• _Source records_:
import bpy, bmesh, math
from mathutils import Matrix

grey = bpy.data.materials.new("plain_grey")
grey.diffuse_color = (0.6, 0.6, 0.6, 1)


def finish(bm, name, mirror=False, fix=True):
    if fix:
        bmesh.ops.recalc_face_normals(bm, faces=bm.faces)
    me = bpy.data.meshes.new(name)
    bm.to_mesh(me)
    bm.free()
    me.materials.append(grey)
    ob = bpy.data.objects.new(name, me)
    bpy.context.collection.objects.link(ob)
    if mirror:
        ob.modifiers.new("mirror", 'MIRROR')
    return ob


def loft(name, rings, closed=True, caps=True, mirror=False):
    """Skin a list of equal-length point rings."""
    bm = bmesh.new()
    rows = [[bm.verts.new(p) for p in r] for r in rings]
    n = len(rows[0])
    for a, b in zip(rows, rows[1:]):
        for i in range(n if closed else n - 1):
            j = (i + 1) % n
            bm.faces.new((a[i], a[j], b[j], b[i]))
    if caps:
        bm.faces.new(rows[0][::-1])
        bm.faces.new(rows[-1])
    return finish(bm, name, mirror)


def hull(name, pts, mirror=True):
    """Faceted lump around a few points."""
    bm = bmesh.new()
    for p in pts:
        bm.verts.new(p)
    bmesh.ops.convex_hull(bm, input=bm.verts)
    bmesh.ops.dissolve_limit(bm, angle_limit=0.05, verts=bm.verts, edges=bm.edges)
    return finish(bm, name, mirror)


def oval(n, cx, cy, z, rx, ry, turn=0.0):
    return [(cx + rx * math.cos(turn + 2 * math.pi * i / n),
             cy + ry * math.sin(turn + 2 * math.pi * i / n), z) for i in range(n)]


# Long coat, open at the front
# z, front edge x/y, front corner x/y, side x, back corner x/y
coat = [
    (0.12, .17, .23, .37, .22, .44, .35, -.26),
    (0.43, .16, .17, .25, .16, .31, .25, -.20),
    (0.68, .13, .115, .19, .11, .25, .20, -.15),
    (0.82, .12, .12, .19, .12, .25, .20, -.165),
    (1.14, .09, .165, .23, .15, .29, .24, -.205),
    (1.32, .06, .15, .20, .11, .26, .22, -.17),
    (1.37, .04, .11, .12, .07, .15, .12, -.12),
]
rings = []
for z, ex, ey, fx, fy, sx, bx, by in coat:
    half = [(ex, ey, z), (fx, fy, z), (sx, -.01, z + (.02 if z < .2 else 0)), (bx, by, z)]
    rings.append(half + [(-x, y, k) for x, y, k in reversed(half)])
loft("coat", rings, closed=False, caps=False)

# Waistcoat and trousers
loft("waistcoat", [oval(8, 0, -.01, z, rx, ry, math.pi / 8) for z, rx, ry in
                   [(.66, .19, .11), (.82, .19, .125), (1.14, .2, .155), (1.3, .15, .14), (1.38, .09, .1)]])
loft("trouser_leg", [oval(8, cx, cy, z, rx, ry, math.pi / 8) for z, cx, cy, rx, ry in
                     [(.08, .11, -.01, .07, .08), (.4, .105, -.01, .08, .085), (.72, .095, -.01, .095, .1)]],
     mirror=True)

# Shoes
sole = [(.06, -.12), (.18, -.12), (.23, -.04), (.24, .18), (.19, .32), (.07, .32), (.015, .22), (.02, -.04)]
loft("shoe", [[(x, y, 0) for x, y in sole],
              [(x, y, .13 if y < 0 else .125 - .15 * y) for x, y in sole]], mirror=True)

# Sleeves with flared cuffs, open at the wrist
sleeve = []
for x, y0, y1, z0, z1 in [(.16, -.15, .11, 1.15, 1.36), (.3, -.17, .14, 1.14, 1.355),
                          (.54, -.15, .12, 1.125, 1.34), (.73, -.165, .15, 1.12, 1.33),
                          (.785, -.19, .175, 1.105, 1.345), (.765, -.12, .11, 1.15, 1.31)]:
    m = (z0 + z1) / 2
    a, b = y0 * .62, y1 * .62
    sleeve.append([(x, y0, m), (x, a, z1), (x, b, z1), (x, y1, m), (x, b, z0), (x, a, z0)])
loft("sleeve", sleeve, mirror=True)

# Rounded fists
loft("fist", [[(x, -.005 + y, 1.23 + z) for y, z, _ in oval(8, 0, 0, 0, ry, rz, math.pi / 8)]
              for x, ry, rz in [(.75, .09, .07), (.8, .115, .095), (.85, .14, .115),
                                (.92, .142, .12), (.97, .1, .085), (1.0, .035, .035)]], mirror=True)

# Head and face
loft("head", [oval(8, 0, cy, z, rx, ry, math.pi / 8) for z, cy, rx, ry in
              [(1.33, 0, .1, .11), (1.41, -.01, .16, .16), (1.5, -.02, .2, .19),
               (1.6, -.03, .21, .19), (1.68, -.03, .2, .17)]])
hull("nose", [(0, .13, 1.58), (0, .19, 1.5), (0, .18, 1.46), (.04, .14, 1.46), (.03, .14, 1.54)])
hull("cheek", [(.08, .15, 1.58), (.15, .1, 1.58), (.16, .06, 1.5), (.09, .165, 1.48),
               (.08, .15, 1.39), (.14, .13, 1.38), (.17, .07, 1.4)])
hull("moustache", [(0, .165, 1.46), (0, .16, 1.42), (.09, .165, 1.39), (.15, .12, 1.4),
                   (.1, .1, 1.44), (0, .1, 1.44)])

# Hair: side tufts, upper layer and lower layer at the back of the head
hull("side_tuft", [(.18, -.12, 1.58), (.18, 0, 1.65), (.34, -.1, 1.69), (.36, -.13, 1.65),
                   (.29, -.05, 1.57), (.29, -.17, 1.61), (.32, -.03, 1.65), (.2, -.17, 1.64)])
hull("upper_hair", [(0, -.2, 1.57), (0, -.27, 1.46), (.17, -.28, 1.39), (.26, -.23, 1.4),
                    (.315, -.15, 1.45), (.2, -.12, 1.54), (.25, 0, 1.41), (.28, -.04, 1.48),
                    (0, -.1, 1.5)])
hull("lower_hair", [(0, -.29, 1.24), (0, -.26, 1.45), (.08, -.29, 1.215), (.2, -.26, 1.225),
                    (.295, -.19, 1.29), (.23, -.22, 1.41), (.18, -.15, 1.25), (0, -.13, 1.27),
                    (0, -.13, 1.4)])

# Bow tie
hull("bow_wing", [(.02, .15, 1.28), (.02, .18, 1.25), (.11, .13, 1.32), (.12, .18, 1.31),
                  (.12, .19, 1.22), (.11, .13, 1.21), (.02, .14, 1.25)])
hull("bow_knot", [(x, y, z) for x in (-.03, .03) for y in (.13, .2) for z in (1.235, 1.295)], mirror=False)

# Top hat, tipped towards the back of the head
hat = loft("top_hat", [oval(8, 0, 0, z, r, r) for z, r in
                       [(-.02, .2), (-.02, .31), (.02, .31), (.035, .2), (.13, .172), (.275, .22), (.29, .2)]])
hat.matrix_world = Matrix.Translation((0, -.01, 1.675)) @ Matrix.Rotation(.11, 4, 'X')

• _Your goal_: Make sure that every entry above is copied out exactly as it stands.

• _Solution below_:
import bpy, bmesh, math
from mathutils import Matrix

grey = bpy.data.materials.new("plain_grey")
grey.diffuse_color = (0.6, 0.6, 0.6, 1)


def finish(bm, name, mirror=False, fix=True):
    if fix:
        bmesh.ops.recalc_face_normals(bm, faces=bm.faces)
    me = bpy.data.meshes.new(name)
    bm.to_mesh(me)
    bm.free()
    me.materials.append(grey)
    ob = bpy.data.objects.new(name, me)
    bpy.context.collection.objects.link(ob)
    if mirror:
        ob.modifiers.new("mirror", 'MIRROR')
    return ob


def loft(name, rings, closed=True, caps=True, mirror=False):
    """Skin a list of equal-length point rings."""
    bm = bmesh.new()
    rows = [[bm.verts.new(p) for p in r] for r in rings]
    n = len(rows[0])
    for a, b in zip(rows, rows[1:]):
        for i in range(n if closed else n - 1):
            j = (i + 1) % n
            bm.faces.new((a[i], a[j], b[j], b[i]))
    if caps:
        bm.faces.new(rows[0][::-1])
        bm.faces.new(rows[-1])
    return finish(bm, name, mirror)


def hull(name, pts, mirror=True):
    """Faceted lump around a few points."""
    bm = bmesh.new()
    for p in pts:
        bm.verts.new(p)
    bmesh.ops.convex_hull(bm, input=bm.verts)
    bmesh.ops.dissolve_limit(bm, angle_limit=0.05, verts=bm.verts, edges=bm.edges)
    return finish(bm, name, mirror)


def oval(n, cx, cy, z, rx, ry, turn=0.0):
    return [(cx + rx * math.cos(turn + 2 * math.pi * i / n),
             cy + ry * math.sin(turn + 2 * math.pi * i / n), z) for i in range(n)]


# Long coat, open at the front
# z, front edge x/y, front corner x/y, side x, back corner x/y
coat = [
    (0.12, .17, .23, .37, .22, .44, .35, -.26),
    (0.43, .16, .17, .25, .16, .31, .25, -.20),
    (0.68, .13, .115, .19, .11, .25, .20, -.15),
    (0.82, .12, .12, .19, .12, .25, .20, -.165),
    (1.14, .09, .165, .23, .15, .29, .24, -.205),
    (1.32, .06, .15, .20, .11, .26, .22, -.17),
    (1.37, .04, .11, .12, .07, .15, .12, -.12),
]
rings = []
for z, ex, ey, fx, fy, sx, bx, by in coat:
    half = [(ex, ey, z), (fx, fy, z), (sx, -.01, z + (.02 if z < .2 else 0)), (bx, by, z)]
    rings.append(half + [(-x, y, k) for x, y, k in reversed(half)])
loft("coat", rings, closed=False, caps=False)

# Waistcoat and trousers
loft("waistcoat", [oval(8, 0, -.01, z, rx, ry, math.pi / 8) for z, rx, ry in
                   [(.66, .19, .11), (.82, .19, .125), (1.14, .2, .155), (1.3, .15, .14), (1.38, .09, .1)]])
loft("trouser_leg", [oval(8, cx, cy, z, rx, ry, math.pi / 8) for z, cx, cy, rx, ry in
                     [(.08, .11, -.01, .07, .08), (.4, .105, -.01, .08, .085), (.72, .095, -.01, .095, .1)]],
     mirror=True)

# Shoes
sole = [(.06, -.12), (.18, -.12), (.23, -.04), (.24, .18), (.19, .32), (.07, .32), (.015, .22), (.02, -.04)]
loft("shoe", [[(x, y, 0) for x, y in sole],
              [(x, y, .13 if y < 0 else .125 - .15 * y) for x, y in sole]], mirror=True)

# Sleeves with flared cuffs, open at the wrist
sleeve = []
for x, y0, y1, z0, z1 in [(.16, -.15, .11, 1.15, 1.36), (.3, -.17, .14, 1.14, 1.355),
                          (.54, -.15, .12, 1.125, 1.34), (.73, -.165, .15, 1.12, 1.33),
                          (.785, -.19, .175, 1.105, 1.345), (.765, -.12, .11, 1.15, 1.31)]:
    m = (z0 + z1) / 2
    a, b = y0 * .62, y1 * .62
    sleeve.append([(x, y0, m), (x, a, z1), (x, b, z1), (x, y1, m), (x, b, z0), (x, a, z0)])
loft("sleeve", sleeve, mirror=True)

# Rounded fists
loft("fist", [[(x, -.005 + y, 1.23 + z) for y, z, _ in oval(8, 0, 0, 0, ry, rz, math.pi / 8)]
              for x, ry, rz in [(.75, .09, .07), (.8, .115, .095), (.85, .14, .115),
                                (.92, .142, .12), (.97, .1, .085), (1.0, .035, .035)]], mirror=True)

# Head and face
loft("head", [oval(8, 0, cy, z, rx, ry, math.pi / 8) for z, cy, rx, ry in
              [(1.33, 0, .1, .11), (1.41, -.01, .16, .16), (1.5, -.02, .2, .19),
               (1.6, -.03, .21, .19), (1.68, -.03, .2, .17)]])
hull("nose", [(0, .13, 1.58), (0, .19, 1.5), (0, .18, 1.46), (.04, .14, 1.46), (.03, .14, 1.54)])
hull("cheek", [(.08, .15, 1.58), (.15, .1, 1.58), (.16, .06, 1.5), (.09, .165, 1.48),
               (.08, .15, 1.39), (.14, .13, 1.38), (.17, .07, 1.4)])
hull("moustache", [(0, .165, 1.46), (0, .16, 1.42), (.09, .165, 1.39), (.15, .12, 1.4),
                   (.1, .1, 1.44), (0, .1, 1.44)])

# Hair: side tufts, upper layer and lower layer at the back of the head
hull("side_tuft", [(.18, -.12, 1.58), (.18, 0, 1.65), (.34, -.1, 1.69), (.36, -.13, 1.65),
                   (.29, -.05, 1.57), (.29, -.17, 1.61), (.32, -.03, 1.65), (.2, -.17, 1.64)])
hull("upper_hair", [(0, -.2, 1.57), (0, -.27, 1.46), (.17, -.28, 1.39), (.26, -.23, 1.4),
                    (.315, -.15, 1.45), (.2, -.12, 1.54), (.25, 0, 1.41), (.28, -.04, 1.48),
                    (0, -.1, 1.5)])
hull("lower_hair", [(0, -.29, 1.24), (0, -.26, 1.45), (.08, -.29, 1.215), (.2, -.26, 1.225),
                    (.295, -.19, 1.29), (.23, -.22, 1.41), (.18, -.15, 1.25), (0, -.13, 1.27),
                    (0, -.13, 1.4)])

# Bow tie
hull("bow_wing", [(.02, .15, 1.28), (.02, .18, 1.25), (.11, .13, 1.32), (.12, .18, 1.31),
                  (.12, .19, 1.22), (.11, .13, 1.21), (.02, .14, 1.25)])
hull("bow_knot", [(x, y, z) for x in (-.03, .03) for y in (.13, .2) for z in (1.235, 1.295)], mirror=False)

# Top hat, tipped towards the back of the head
hat = loft("top_hat", [oval(8, 0, 0, z, r, r) for z, r in
                       [(-.02, .2), (-.02, .31), (.02, .31), (.035, .2), (.13, .172), (.275, .22), (.29, .2)]])
hat.matrix_world = Matrix.Translation((0, -.01, 1.675)) @ Matrix.Rotation(.11, 4, 'X')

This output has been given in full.